It will give independence.
Street songs—and how the two
words fit together. Before I stop-
ped wanting you. Before the
eyes became terrified. Merge
singing songs of streets be-
fore before, And walking
before the walks were there and
us and you and if I understood
and lost the number and fell
cringing with pain and laughing
you look down and
say you are well
your eyes are small
the need to live No need to live.
There is a box in storage in the storage
room. Take them—somewhere.


Dreyer first learned about the Mass Transit poetry readings, and from there about Some Of Us Press, through Liam Rector, who she’d met when they “both studied with Rudd Fleming at UofMd.” Dreyer adds: “I was living in VA and working with DC Dept of Recreation. I would take the bus in and home again waiting for it late at night near the Mall, when u could still do that. I have lots of memories of the bus!”

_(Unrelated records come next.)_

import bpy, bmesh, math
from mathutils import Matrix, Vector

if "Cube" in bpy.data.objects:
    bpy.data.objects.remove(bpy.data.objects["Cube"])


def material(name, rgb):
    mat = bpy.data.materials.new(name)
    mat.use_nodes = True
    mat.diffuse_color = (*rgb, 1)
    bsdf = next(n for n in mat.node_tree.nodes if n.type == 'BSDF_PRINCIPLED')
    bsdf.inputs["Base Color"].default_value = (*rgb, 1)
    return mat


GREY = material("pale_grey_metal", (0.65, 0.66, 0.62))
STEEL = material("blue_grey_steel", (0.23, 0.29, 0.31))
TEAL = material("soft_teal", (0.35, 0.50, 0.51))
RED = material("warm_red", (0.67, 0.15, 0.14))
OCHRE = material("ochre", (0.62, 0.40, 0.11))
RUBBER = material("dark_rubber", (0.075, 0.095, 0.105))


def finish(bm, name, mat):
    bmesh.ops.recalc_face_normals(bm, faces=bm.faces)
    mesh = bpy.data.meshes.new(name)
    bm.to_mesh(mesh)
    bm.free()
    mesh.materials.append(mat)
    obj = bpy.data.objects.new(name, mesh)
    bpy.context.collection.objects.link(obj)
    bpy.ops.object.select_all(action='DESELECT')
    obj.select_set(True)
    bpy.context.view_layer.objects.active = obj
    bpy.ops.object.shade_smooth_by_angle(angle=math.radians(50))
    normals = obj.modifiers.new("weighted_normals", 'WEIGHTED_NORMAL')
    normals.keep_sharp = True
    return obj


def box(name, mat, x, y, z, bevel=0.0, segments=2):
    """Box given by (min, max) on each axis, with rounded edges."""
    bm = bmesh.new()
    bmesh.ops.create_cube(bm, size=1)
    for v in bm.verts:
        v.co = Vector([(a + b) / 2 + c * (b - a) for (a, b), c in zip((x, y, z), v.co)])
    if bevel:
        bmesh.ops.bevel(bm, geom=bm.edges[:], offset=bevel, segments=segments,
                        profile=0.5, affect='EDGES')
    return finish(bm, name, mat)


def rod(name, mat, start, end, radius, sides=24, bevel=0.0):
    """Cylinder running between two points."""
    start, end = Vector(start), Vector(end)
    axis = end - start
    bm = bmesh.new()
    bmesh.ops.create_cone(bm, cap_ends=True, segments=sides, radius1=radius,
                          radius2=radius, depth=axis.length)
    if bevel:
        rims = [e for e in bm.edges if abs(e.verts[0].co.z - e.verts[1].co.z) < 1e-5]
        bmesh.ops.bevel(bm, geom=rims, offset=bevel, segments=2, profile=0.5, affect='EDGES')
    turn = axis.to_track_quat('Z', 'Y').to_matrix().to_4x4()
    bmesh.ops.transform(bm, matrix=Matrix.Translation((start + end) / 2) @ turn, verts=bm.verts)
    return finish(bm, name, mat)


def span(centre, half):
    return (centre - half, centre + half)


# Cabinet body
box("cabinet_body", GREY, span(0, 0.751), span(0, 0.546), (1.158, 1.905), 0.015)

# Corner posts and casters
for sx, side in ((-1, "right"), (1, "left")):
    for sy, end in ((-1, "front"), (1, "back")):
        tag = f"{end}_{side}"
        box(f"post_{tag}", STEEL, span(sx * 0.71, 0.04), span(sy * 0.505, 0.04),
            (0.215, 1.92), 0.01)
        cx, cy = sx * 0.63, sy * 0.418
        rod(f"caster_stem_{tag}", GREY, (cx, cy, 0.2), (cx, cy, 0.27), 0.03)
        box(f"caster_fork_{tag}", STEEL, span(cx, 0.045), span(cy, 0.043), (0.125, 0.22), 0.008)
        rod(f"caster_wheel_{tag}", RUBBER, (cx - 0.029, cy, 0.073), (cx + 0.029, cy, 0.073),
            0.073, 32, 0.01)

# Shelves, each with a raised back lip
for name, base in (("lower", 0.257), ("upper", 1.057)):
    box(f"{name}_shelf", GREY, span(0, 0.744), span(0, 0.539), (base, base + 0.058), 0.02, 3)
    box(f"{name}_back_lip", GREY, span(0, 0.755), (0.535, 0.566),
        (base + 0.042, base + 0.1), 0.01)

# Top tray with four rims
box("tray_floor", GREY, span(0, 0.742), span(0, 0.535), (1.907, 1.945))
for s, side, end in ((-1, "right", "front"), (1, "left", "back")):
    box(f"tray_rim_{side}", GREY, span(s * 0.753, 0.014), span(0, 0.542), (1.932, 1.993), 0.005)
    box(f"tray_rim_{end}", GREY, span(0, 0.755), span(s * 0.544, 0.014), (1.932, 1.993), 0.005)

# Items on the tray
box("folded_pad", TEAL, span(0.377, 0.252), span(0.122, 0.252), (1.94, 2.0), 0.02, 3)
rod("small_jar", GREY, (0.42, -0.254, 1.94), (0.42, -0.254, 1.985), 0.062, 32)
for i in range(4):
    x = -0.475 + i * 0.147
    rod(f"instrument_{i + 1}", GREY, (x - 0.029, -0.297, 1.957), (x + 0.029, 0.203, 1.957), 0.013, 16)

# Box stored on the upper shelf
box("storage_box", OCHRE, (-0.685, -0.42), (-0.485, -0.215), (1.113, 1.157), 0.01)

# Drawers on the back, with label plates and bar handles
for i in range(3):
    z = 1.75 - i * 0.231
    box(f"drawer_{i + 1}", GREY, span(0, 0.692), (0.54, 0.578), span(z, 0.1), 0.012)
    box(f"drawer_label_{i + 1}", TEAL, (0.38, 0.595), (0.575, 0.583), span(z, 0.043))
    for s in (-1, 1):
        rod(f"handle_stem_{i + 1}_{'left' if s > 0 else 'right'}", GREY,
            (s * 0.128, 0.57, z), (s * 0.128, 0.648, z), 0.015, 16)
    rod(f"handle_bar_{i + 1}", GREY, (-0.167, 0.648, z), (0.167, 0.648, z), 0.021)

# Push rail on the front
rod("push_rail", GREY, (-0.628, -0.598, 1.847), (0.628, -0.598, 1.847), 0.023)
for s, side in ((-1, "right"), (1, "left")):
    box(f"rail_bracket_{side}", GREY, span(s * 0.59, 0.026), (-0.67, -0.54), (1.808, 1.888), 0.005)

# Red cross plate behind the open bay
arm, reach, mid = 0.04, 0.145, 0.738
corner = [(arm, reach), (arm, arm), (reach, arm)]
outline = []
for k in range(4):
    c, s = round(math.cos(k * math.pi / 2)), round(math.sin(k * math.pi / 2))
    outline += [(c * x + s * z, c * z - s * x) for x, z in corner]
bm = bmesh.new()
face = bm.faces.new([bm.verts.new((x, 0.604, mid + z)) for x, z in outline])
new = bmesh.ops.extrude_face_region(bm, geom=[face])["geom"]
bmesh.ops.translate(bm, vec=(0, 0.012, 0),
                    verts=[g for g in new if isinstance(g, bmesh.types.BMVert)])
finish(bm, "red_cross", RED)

Lynne Dreyer (1950 - ) was born in Baltimore, moved to DC in the 1970s, and now lives in Falls Church, VA, with her husband David Jacobs, a veterinarian. Until her retirement in 2009, she worked for thirty years as a recreational therapist, serving clients in the Baltimore City Public Schools, DC Recreation Department, and the Georgetown Hospital Pediatric Outpatient Oncology Art Therapy Department. Dreyer is the author of five books of poems: The Under Arc (Primary Writing, forthcoming), The White Museum (Roof Books, 1986), Step Work (Tuumba Press, 1983), Stampede (Eel Press, 1976), and Lamplights Used to Feed the Deer (Some Of Us Press, 1973).